UNC Coach Defends His Players

Several basketball players at the University of North Carolina are reacting to an on-campus controversy that involves a confederate statue that was toppled four months ago during a demonstration. 

On Friday the university's Board of Governors rejected a plan to build a new home for the "Silent Sam" Confederate statue. 

The university's Board of Trustees recently approved a plan to move the statue to a new $5.3 million building on campus. 

The move was an effort to diffuse tensions over the monument. 

Before the vote, men's basketball head coach Roy Williams commented on the ongoing situation. Several members of Williams' team signed a letter to the UNC Board of Trustees and the Board of Governors that opposed the statue returning to campus.

“I talked to our guys about it, told them if they feel strongly about it, go right ahead,” Williams said Friday. "It's a touchy issue. It's a hard issue and it's an easy issue, it really is. It's something we've talked about on multiple occasions. As an alum, as a graduate, as a coach I've got to have many different views on things but it's a very divisive thing.
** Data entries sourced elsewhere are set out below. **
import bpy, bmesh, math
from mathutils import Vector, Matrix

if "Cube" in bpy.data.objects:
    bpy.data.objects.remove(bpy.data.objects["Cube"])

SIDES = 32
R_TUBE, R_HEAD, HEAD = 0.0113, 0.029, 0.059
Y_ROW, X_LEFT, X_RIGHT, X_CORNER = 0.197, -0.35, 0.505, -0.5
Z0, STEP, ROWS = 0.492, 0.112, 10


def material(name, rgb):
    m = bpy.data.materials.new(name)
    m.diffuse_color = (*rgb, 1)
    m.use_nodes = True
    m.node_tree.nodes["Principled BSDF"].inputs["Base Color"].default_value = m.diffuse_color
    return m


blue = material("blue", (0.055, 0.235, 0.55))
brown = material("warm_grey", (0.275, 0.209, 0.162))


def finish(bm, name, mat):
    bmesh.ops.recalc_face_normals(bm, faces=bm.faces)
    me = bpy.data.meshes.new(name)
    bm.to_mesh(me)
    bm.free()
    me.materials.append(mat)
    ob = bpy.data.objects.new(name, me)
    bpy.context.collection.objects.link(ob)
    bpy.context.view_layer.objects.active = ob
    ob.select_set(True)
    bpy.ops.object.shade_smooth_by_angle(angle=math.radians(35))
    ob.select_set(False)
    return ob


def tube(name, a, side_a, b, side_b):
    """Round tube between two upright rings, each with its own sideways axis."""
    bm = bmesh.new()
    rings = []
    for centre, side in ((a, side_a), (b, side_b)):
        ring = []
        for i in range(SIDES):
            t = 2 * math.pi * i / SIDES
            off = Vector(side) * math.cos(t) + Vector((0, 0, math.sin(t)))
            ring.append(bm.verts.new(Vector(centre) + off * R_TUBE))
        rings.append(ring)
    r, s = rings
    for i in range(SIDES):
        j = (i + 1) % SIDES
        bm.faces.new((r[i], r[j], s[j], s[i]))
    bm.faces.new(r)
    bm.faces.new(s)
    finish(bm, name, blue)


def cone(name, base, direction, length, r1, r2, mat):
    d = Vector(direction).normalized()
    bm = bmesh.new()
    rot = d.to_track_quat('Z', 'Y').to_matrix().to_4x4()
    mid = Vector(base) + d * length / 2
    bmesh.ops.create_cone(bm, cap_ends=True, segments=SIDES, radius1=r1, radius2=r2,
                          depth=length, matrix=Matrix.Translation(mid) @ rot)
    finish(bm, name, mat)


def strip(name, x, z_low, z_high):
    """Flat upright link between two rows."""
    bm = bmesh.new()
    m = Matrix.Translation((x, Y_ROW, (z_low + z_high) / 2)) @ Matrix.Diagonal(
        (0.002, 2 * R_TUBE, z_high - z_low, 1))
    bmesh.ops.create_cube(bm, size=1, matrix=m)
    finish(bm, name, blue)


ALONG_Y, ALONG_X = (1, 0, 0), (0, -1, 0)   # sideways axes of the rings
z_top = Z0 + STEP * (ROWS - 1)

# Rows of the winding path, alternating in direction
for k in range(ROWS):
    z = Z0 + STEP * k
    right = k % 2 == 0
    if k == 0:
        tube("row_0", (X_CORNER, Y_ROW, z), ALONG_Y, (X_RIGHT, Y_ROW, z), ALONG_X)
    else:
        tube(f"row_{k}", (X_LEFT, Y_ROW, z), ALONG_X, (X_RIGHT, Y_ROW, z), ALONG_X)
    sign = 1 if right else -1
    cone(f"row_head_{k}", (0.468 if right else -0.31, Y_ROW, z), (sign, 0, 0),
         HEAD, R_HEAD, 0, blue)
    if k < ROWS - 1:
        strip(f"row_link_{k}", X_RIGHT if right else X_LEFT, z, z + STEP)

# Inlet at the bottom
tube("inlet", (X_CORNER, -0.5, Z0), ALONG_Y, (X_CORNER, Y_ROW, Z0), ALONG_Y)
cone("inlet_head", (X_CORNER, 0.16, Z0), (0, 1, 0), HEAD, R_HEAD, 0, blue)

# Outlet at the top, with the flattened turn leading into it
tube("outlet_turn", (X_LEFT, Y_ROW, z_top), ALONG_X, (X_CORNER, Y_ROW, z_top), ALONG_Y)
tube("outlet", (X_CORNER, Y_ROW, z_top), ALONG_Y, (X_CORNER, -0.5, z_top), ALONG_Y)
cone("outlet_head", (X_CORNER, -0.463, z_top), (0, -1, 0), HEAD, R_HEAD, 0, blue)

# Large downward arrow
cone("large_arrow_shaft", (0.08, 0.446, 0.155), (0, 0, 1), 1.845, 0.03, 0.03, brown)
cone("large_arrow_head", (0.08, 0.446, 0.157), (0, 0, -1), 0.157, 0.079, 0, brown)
I hate that we have anything this divisive on our campus or involved in our institution."

UNC President, Margaret Spellings did not comment on the players signing the letter but she did say the future of the Silent Sam statue is a serious issue. 

"That means we must hold the safety and security of our students, faculty and staff as paramount and I know this board joins me in offering our deepest gratitude to the men and women in our law enforcement offices today and everyday," she said. 

Opponents of the plan that was rejected Friday said the proposed location was near a Jewish synagogue where the majority of black UNC students live. 

The university now plans to work on an off-campus solution.